"Using this method, we have identified and quantified BMAA as well as AEG and DAB in several natural health products containing Spirulina, a form of cyanobacteria, or blue-green algae, also known as Arthrospira."
Part of the reason for these discrepancies can be attributed to the many pitfalls associated with detecting BMAA. For one thing, it's present in very low quantities so requires very sensitive, high-end techniques to detect it. It also has an isomer (which is a compound that is very similar in structure) that can often be mistaken for it. And finally, it's often present in complicated matrices such as algae or seafood, so separating it out is fraught with complications.

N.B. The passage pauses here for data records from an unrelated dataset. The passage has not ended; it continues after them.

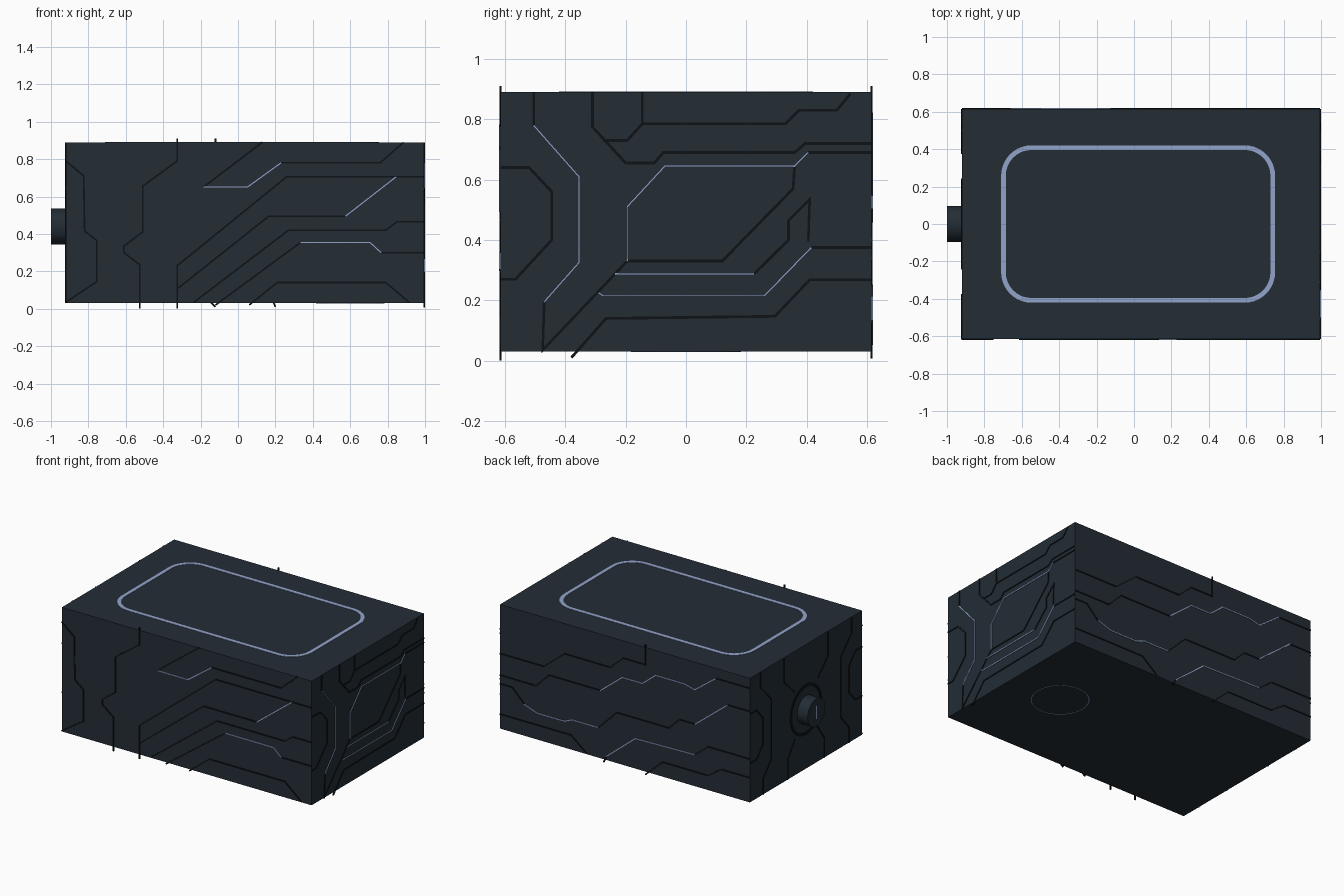
import bpy, bmesh, math
from mathutils import Vector

cube = bpy.data.objects.get("Cube")
if cube:
    bpy.data.objects.remove(cube)


def make_material(name, colour):
    mat = bpy.data.materials.new(name)
    mat.use_nodes = True
    mat.diffuse_color = (*colour, 1)
    mat.node_tree.nodes["Principled BSDF"].inputs["Base Color"].default_value = (*colour, 1)
    return mat


shell = make_material("slate_shell", (.017, .026, .036))
dark = make_material("black_trace", (.004, .006, .008))
light = make_material("pale_blue_trace", (.29, .37, .6))

LEFT_X, RIGHT_X, HALF_Y, BASE, TOP = -.92, .995, .615, .03, .89
MID = .44


def finish(name, bm, materials):
    bmesh.ops.recalc_face_normals(bm, faces=bm.faces)
    mesh = bpy.data.meshes.new(name)
    bm.to_mesh(mesh)
    bm.free()
    for mat in materials:
        mesh.materials.append(mat)
    obj = bpy.data.objects.new(name, mesh)
    bpy.context.collection.objects.link(obj)
    return obj


# Each side maps flat coordinates (u, v) and a height d above it to space
SIDES = {
    "front": lambda u, v, d: (u, -HALF_Y - d, v),
    "back": lambda u, v, d: (u, HALF_Y + d, v),
    "right": lambda u, v, d: (RIGHT_X + d, u, v),
    "left": lambda u, v, d: (LEFT_X - d, u, v),
    "top": lambda u, v, d: (u, v, TOP + d),
    "bottom": lambda u, v, d: (u, v, BASE - d),
}


def add_strip(bm, side, points, width, height, slot=0, closed=False):
    """Thin mitred bar that follows a path on one side of the box."""
    place = SIDES[side]
    pts = [Vector(p) for p in points]
    count = len(pts)
    rows = []
    for i, p in enumerate(pts):
        before = pts[i - 1] if i or closed else None
        after = pts[(i + 1) % count] if i < count - 1 or closed else None
        a = (p - before).normalized() if before else (after - p).normalized()
        b = (after - p).normalized() if after else a
        na, nb = Vector((-a.y, a.x)), Vector((-b.y, b.x))
        n = na + nb
        if n.length < .3:
            n = nb * 2
        n.normalize()
        n *= width / 2 / max(n.dot(nb), .4)
        l, r = p + n, p - n
        rows.append([bm.verts.new(place(q.x, q.y, d))
                     for q, d in ((l, height), (r, height), (r, -height), (l, -height))])
    pairs = list(zip(rows, rows[1:]))
    if closed:
        pairs.append((rows[-1], rows[0]))
    faces = [bm.faces.new((s[k], s[(k + 1) % 4], e[(k + 1) % 4], e[k]))
             for s, e in pairs for k in range(4)]
    if not closed:
        faces += [bm.faces.new(rows[0]), bm.faces.new(rows[-1])]
    for f in faces:
        f.material_index = slot


def circle(cx, cy, radius, steps=48):
    return [(cx + radius * math.cos(math.tau * i / steps),
             cy + radius * math.sin(math.tau * i / steps)) for i in range(steps)]


def rounded_rectangle(cx, cy, hx, hy, radius, steps=10):
    path = []
    for q, (sx, sy) in enumerate(((1, 1), (-1, 1), (-1, -1), (1, -1))):
        for i in range(steps + 1):
            a = (q + i / steps) * math.pi / 2
            path.append((cx + sx * (hx - radius) + radius * math.cos(a),
                         cy + sy * (hy - radius) + radius * math.sin(a)))
    return path


# Box shell
bm = bmesh.new()
bmesh.ops.create_cube(bm, size=1)
for v in bm.verts:
    v.co.x = RIGHT_X if v.co.x > 0 else LEFT_X
    v.co.y = HALF_Y if v.co.y > 0 else -HALF_Y
    v.co.z = TOP if v.co.z > 0 else BASE
finish("box_shell", bm, [shell])

# Circuit traces: dark and light paths for each side
DARK, LIGHT = {}, {}
DARK["front"] = [
    [(-.92, .79), (-.825, .71), (-.82, .415), (-.755, .365), (-.755, .145), (-.92, .035)],
    [(-.325, .91), (-.325, .79), (-.51, .655), (-.51, .41), (-.61, .335), (-.61, .3),
     (-.525, .235), (-.525, 0)],
    [(.13, .89), (-.185, .65)],
    [(.23, .78), (.76, .78), (.885, .89)],
    [(-.325, 0), (-.325, .23), (.26, .705), (.995, .705)],
    [(.575, .495), (.165, .495), (-.32, .11)],
    [(-.235, .035), (.27, .42), (.79, .42), (.85, .465), (.995, .465)],
    [(-.12, .02), (.335, .355)],
    [(.765, .3), (.995, .3)],
    [(.06, .02), (.21, .14), (.79, .14), (.915, .035)],
]
LIGHT["front"] = [
    [(-.185, .65), (.05, .65), (.23, .78)],
    [(.845, .705), (.575, .495)],
    [(.335, .355), (.705, .355), (.765, .3)],
]
DARK["right"] = [
    [(-.615, .64), (-.52, .64), (-.445, .56), (-.445, .4), (-.565, .27), (-.615, .27)],
    [(-.505, .89), (-.505, .78)],
    [(-.47, .195), (-.475, .035), (-.195, .33)],
    [(.405, .69), (.615, .69)],
    [(.36, .645), (.355, .57), (.12, .33), (-.195, .33)],
    [(-.31, .89), (-.31, .775), (-.2, .655), (-.105, .655), (-.075, .69), (.36, .69),
     (.395, .72), (.615, .72)],
    [(-.145, .89), (-.145, .785), (.33, .785), (.375, .83), (.5, .83), (.545, .885)],
    [(-.145, .785), (-.195, .73), (-.275, .73)],
    [(-.38, .01), (-.265, .14), (.295, .147), (.41, .268), (.615, .268)],
    [(.415, .375), (.615, .375)],
    [(.225, .287), (.34, .4), (.34, .465), (.41, .535), (.405, .395)],
]
LIGHT["right"] = [
    [(-.505, .78), (-.355, .61), (-.355, .325), (-.47, .195)],
    [(-.195, .33), (-.195, .51), (-.07, .645), (.36, .645), (.405, .69)],
    [(-.29, .225), (-.275, .215), (.26, .215), (.415, .375)],
    [(-.235, .287), (.225, .287)],
]
DARK["back"] = [
    [(.995, .55), (.66, .55), (.5, .68), (.15, .68), (.05, .77), (-.12, .77), (-.12, .91)],
    [(.995, .4), (.72, .4), (.62, .5), (.225, .5)],
    [(-.66, .82), (-.92, .82)],
    [(.995, .34), (.9, .34), (.81, .25)],
    [(.24, .24), (.1, .38), (-.3, .38), (-.38, .46), (-.5, .46)],
    [(-.75, .66), (-.92, .66)],
    [(.995, .13), (.45, .13), (.33, .035)],
    [(.2, .01), (.18, .055)],
    [(-.5, .25), (-.6, .33), (-.92, .33)],
    [(-.12, .01), (-.25, .13), (-.6, .13), (-.7, .2), (-.92, .2)],
]
LIGHT["back"] = [
    [(.225, .5), (.055, .637), (-.1, .637), (-.2, .72), (-.42, .72), (-.5, .7), (-.66, .82)],
    [(.81, .25), (.71, .215), (.5, .215), (.44, .24), (.24, .24)],
    [(.18, .055), (-.045, .24), (-.5, .25)],
    [(-.5, .46), (-.75, .66)],
]
half = [
    [(.5, .89), (.5, .78), (.38, .66), (.38, .24), (.47, .14), (.47, .03)],
    [(.24, .89), (.24, .72), (.13, .61)],
    [(.615, .64), (.54, .64), (.47, .56), (.47, .38), (.54, .3), (.615, .3)],
    [(.2, .03), (.2, .17), (.12, .28)],
]
DARK["left"] = half + [[(-u, v) for u, v in path] for path in half]

for side, paths in DARK.items():
    bm = bmesh.new()
    for path in paths:
        add_strip(bm, side, path, .009, .004, 0)
    for path in LIGHT.get(side, []):
        add_strip(bm, side, path, .006, .005, 1)
    finish(side + "_traces", bm, [dark, light])

# Light bands and rings that close on themselves
for name, side, path, width, height, mat in (
        ("lid_band", "top", rounded_rectangle(.022, 0, .72, .408, .15), .025, .002, light),
        ("base_ring", "bottom", circle(.6, 0, .18), .004, .001, light),
        ("connector_ring", "left", circle(0, MID, .165), .02, .004, dark)):
    bm = bmesh.new()
    add_strip(bm, side, path, width, height, closed=True)
    finish(name, bm, [mat])

# Round connector with a slot plate on its end
bpy.ops.mesh.primitive_cylinder_add(vertices=32, radius=.096, depth=.12,
                                    location=(-.94, 0, MID), rotation=(0, math.pi / 2, 0))
connector = bpy.context.object
connector.name = "connector"
connector.data.materials.append(shell)
bpy.ops.object.shade_smooth_by_angle()
bpy.ops.mesh.primitive_cube_add(size=1, location=(-.998, 0, MID))
slot = bpy.context.object
slot.name = "connector_slot"
slot.scale = (.005, .012, .09)
slot.data.materials.append(light)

So in summary, cyanobacteria don't always make BMAA but we don't know how to stop them making it either. Growing them in special ponds whilst giving them death stares or drying them in a special way does not guarantee your powder or pills will be free of BMAA.
The only way to be absolutely sure that your Spirulina is clean is to test every batch, every time. There are now well established methods to do this, but I doubt we will see producers adopting them anytime soon. This is partly because Australian government regulations do not require supplements to be tested for contaminants, but also people are under the impression that if it is natural, then it must be safe.
But this is not always the case, as demonstrated by studies that show supplements can be contaminated with “banned” and often dangerous substances.
Just because it's natural doesn't mean its safe.
In the end though, you need to consider whether the benefits outweigh the risks. The benefits here are you get a big dose of protein, and the risks are you're increasing your risk of getting a neurodegenerative disease.
Here's my advice, have a steak or a big chunk of tofu. They taste better anyway are much less likely to give you Alzheimer's or motor neurone disease.